So what about you? How's the season of change affecting your life? If you’ve been working your 12-month plan of tackling goals, this is the first quarter to do a self-check and see what adjustments need to be made. Maybe you need to revamp the plan altogether. And that, my beauty, is absolutely fine. Perhaps you are transitioning from single to boo'd up, and you now have to consider another human's feelings as you maneuver through your days. Or vice versa, you might be leaving a relationship and now you're faced with getting to know the newly single you. Then, there's the issue of grief as many of us have lost loved ones in this climate of Covid-19, underscored by the traumas of police brutality in our country. The scenarios are endless. Whatever the change is for you, scrambling to imagine the unforeseen future is exactly what anxiety could look like. That in mind, I wanted to list a few ways I've learned to make change a bit less challenging.
Acceptance: Once you know the change is happening, the first thing to do is accept it and let go of the denial. This means you must step outside of your state of shock, take a deep breath and accept that the transition is present. There's no way to circumvent it. It's like when your most vocal homegirl shouts, "It is what it is", and you get annoyed, yet you realize she's spot on.
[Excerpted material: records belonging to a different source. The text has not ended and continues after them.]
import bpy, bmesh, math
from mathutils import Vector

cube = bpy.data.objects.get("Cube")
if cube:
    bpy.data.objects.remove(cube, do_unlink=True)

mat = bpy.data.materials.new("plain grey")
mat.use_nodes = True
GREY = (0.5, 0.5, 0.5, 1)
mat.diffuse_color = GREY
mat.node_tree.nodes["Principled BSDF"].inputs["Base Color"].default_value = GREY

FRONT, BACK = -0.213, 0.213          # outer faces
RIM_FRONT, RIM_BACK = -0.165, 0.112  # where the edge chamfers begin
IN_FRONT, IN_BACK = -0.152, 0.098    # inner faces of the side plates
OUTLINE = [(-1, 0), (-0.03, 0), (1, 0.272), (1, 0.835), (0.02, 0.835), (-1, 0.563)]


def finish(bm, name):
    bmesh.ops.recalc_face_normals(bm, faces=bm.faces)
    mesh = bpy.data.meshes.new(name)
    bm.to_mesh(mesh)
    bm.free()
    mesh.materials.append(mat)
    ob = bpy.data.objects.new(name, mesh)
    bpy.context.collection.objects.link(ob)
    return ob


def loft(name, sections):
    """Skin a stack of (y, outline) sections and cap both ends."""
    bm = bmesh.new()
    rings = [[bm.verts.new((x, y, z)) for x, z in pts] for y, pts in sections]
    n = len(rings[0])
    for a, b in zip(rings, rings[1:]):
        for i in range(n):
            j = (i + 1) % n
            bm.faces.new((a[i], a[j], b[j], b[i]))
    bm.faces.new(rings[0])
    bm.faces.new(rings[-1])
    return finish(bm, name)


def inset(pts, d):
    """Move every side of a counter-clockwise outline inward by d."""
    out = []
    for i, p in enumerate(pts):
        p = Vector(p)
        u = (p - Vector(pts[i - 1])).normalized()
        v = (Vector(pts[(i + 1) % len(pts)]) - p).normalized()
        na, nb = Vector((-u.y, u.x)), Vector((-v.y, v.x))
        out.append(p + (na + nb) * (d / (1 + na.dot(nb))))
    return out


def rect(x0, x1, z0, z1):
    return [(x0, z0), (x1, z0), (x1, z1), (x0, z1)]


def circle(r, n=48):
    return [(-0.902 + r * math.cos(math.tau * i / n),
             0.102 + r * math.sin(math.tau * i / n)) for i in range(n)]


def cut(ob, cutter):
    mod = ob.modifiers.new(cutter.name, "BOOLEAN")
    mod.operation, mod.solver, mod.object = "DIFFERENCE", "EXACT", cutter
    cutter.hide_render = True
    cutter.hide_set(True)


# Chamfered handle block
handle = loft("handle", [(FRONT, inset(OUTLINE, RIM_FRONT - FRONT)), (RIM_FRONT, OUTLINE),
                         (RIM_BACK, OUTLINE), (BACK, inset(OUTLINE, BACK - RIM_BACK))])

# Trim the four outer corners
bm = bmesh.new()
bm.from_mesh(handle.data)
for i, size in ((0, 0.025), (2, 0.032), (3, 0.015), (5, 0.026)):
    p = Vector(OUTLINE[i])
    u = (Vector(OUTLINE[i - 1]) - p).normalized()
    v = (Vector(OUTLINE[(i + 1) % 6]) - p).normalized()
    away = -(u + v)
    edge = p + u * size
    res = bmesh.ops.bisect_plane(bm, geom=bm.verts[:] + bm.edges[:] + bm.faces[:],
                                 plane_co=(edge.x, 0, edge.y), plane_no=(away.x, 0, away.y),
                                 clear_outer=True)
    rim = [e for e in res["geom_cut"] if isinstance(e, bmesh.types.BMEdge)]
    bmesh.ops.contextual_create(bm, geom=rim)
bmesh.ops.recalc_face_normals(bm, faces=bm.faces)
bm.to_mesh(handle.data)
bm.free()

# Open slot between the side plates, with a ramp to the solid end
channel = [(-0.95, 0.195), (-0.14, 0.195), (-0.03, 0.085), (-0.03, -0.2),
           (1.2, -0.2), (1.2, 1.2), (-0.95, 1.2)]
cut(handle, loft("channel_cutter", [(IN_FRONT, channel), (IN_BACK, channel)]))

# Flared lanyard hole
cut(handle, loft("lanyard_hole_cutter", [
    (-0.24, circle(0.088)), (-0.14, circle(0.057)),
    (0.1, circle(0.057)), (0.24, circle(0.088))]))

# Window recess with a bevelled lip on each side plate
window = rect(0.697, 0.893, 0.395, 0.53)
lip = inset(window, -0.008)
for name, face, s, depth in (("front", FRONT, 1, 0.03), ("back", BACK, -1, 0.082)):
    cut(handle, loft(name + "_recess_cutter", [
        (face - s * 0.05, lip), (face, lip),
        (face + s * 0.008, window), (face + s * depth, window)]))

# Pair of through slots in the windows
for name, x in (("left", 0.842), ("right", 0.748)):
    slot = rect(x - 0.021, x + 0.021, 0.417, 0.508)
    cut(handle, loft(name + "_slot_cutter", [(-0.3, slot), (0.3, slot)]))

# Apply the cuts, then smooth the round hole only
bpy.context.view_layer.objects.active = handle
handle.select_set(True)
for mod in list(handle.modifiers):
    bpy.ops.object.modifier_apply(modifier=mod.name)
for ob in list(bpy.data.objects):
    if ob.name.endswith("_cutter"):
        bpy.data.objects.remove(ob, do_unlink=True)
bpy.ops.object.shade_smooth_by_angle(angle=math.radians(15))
Allowance: Now that you've accepted your new normal, it's time to allow yourself to feel all the feels. Get down deep in there and face the emotional change. Don't let anyone tell you how you should feel. Cry it out, talk it out, laugh it out, or punch the air if that's what you need. I journal it out and cry at the same time. Hey, it works for me. Do what works for you. Whatever it takes to expel that emotion, go for it. Just make sure it is a healthy release . . . and legal, chile 'cause I don't want to see anybody on my local news station for "releasing" in the wrong ways.
Redirection: The initial cries are out, and now the real action begins. It's time to redirect your focus. Use your transition as a stepping stone to create your new life. For instance, the time you spent on that person/idea/event will need to be filled with something new. This means you'll have to step outside of your box. Join that hot yoga class you've been shying away from because of fear. Start that online boutique you've imagined for years now. Go back to school and cop that degree you always wanted. Take small steps to restructure your life.
Plan: Now that you are focused, and know what you want to do, it's time to make a plan. I mean literally write out what your next steps will be. It may sound cliché, but I'm here to tell you, you are more likely to stick to a plan when you actually write it out. Like my girl Erykah Badu tweeted, “Write it down on real paper with a real pencil. And watch shit get real.” Facts on facts on facts! I am a living witness that it works. Everything I've ever wanted and prayed for, I also wrote down, and God sprinkled manifestation all over it. It's a real thing, y'all.
I have no doubt that you all will go forth and evolve through the transitions in your life. Just remember to help the next person once you come out on the other side. Until next time, stay beautiful inside and out, ladies. Daily self-care and positive vibes to all!